(TASK BRIEF) Lines from the top of the entries down to the line with "const pos = lathe.attributes.position;" must be set down exactly as they stand, with both ends retained.

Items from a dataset
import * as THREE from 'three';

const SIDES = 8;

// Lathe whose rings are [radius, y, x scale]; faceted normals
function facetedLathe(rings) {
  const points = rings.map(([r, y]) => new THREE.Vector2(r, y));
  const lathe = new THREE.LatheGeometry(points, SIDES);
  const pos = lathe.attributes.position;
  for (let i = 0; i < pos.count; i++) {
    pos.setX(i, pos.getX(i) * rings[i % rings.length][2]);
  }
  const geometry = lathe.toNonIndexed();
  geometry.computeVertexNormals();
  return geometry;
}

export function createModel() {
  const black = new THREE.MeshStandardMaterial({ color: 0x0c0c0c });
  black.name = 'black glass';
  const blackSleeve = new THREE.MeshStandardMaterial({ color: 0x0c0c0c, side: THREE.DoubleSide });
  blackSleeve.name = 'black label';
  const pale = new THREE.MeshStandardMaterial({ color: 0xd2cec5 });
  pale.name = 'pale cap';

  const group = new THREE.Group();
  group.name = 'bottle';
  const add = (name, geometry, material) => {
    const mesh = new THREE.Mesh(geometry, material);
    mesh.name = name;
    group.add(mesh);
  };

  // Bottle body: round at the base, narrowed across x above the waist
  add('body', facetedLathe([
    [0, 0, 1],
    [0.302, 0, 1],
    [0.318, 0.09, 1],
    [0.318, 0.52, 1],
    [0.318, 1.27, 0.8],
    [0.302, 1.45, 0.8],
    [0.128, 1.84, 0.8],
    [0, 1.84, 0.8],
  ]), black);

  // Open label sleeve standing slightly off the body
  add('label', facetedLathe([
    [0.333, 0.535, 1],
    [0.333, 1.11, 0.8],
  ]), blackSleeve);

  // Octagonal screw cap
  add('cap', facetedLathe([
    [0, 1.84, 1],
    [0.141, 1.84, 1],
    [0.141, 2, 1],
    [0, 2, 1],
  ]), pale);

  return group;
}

(RESPONSE AREA)
import * as THREE from 'three';

const SIDES = 8;

// Lathe whose rings are [radius, y, x scale]; faceted normals
function facetedLathe(rings) {
  const points = rings.map(([r, y]) => new THREE.Vector2(r, y));
  const lathe = new THREE.LatheGeometry(points, SIDES);
  const pos = lathe.attributes.position;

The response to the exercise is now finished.